Sonic obsessions, revisited (4)

The doppler-shifted sound of a passing freight train.  Fixed in memory are the sounds heard in the early morning in my parents' old house in California, just a few blocks below the AT&SF tracks; especially when the air was thick, shaping, focusing the sound like an acoustic prism. Many composers have been fond of or inspired by railroads and railroadianna: Honegger, Partch, Toch, Krenek, Reich, probably too many others to mention.   In the early sixties, my father was fond of showing off his stereo to guests with the demo lp of railroad sounds, from steam to diesel and electric, that came with the set.  Later, I loved to put an ear close to my model railroad and listen to the miniature approximation of the big iron stock, feeding oil and aspirin tablets into the chimney of the engine to make it steam, whistle, and smoke.   But already, it was clear that those sounds, once emblematic of modernity, were increasingly the stuff of nostalgia.  Doppler shifted sounds, whether concrete, electronic, or produced by instruments (i.e. brass players moving their bells) are extremely useful musical sounds, with or without any associations, but then, what kid doesn't like to listen to a train passing by?

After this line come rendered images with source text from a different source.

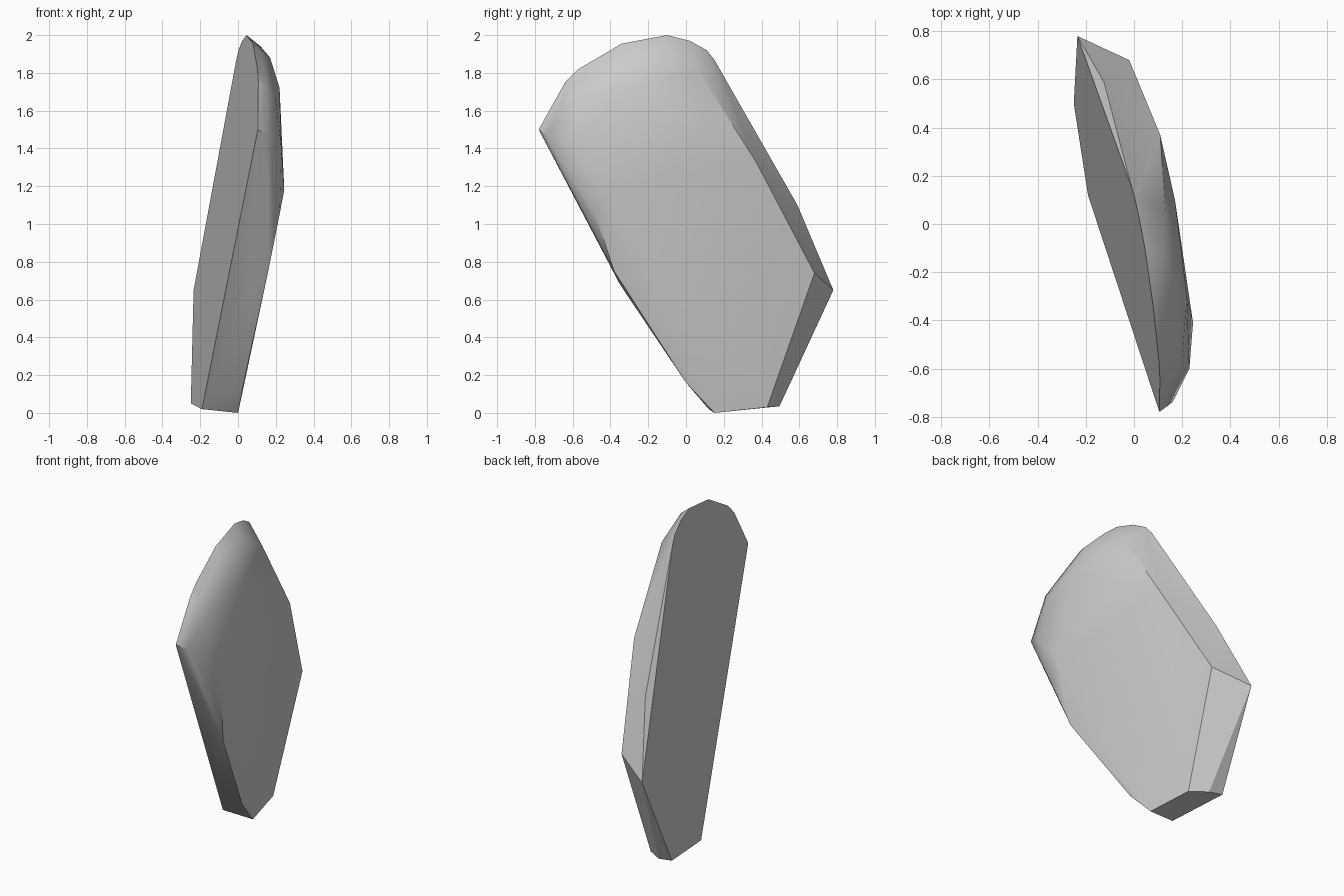
import bpy
import bmesh
import math

# Remove the default cube only
default_cube = bpy.data.objects.get("Cube")
if default_cube:
    bpy.data.objects.remove(default_cube, do_unlink=True)


def make_material(name, colour):
    material = bpy.data.materials.new(name)
    material.use_nodes = True
    material.diffuse_color = colour
    shader = next(node for node in material.node_tree.nodes
                  if node.type == "BSDF_PRINCIPLED")
    shader.inputs["Base Color"].default_value = colour
    return material


def place_on_plane(outline, offset, slope_y, slope_z):
    """Lift a (y, z) outline onto a tilted cleavage plane."""
    return [(offset + slope_y * y + slope_z * z, y, z) for y, z in outline]


# Flat cleaved side of the slab
cleaved_outline = [
    (-.78, 1.5), (-.64, 1.75), (-.57, 1.82), (-.34, 1.955), (-.1, 2),
    (.02, 1.97), (.11, 1.92), (.15, 1.87), (.78, .65), (.5, .05), (.12, .02),
]
cleaved_side = place_on_plane(cleaved_outline, -.1735, -.163, .101)

# Broad worn side, flat in the middle
worn_outline = [(.15, 0), (.43, .03), (.68, .74), (.44, 1.2), (.37, 1.33)]
worn_side = place_on_plane(worn_outline, .03, -.197, .114)

# Rounded shoulder running over the top
shoulder = [
    (.12, -.12, 1.94), (.12, -.34, 1.92), (.17, -.25, 1.88),
    (.22, -.3, 1.72), (.2, -.56, 1.66), (.15, -.62, 1.73),
    (.17, .1, 1.48), (.13, .06, 1.82), (.23, -.6, 1.4), (.16, -.74, 1.47),
]

# Narrow lower edge and the long rear ridge
lower_edge = [
    (.245, -.41, 1.18), (.22, -.48, 1.05), (.16, -.38, .75),
    (.08, -.35, .68), (.03, 0, .16),
]
rear_ridge = [(-.125, .59, 1.1), (-.154, .495, .035)]

# Wrap all the facets into one solid stone
stone_mesh = bmesh.new()
for point in cleaved_side + worn_side + shoulder + lower_edge + rear_ridge:
    stone_mesh.verts.new(point)
hull = bmesh.ops.convex_hull(stone_mesh, input=stone_mesh.verts)
unused = {item for item in hull["geom_interior"] + hull["geom_unused"]
          if isinstance(item, bmesh.types.BMVert)}
bmesh.ops.delete(stone_mesh, geom=list(unused), context="VERTS")
bmesh.ops.dissolve_limit(stone_mesh, angle_limit=math.radians(2),
                         verts=stone_mesh.verts, edges=stone_mesh.edges)
bmesh.ops.recalc_face_normals(stone_mesh, faces=stone_mesh.faces)

mesh = bpy.data.meshes.new("stone_slab")
stone_mesh.to_mesh(mesh)
stone_mesh.free()
mesh.materials.append(make_material("stone_grey", (.6, .6, .6, 1)))

stone = bpy.data.objects.new("stone_slab", mesh)
bpy.context.collection.objects.link(stone)

# Soft shading over the rounded shoulder, crisp broken edges
bpy.ops.object.select_all(action="DESELECT")
stone.select_set(True)
bpy.context.view_layer.objects.active = stone
bpy.ops.object.shade_smooth_by_angle(angle=math.radians(30))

Charles Shere said...

The Doppler shift itself embodies nostalgia, with its gradual decay of a parting sound imperfectly replacing the arrival sound of only moments earlier.

Perhaps the A-B-A form, or the exposition-recapitulation, is based on this.

My favorite Doppler in music is at the center of Lulu.

Lisa Hirsch said...

For your entertainment - a friend of mine provides sound effects to Lionel Trains. He runs around with some neat-o recording equipment, as it happens. The NY Times had an article about him a while back.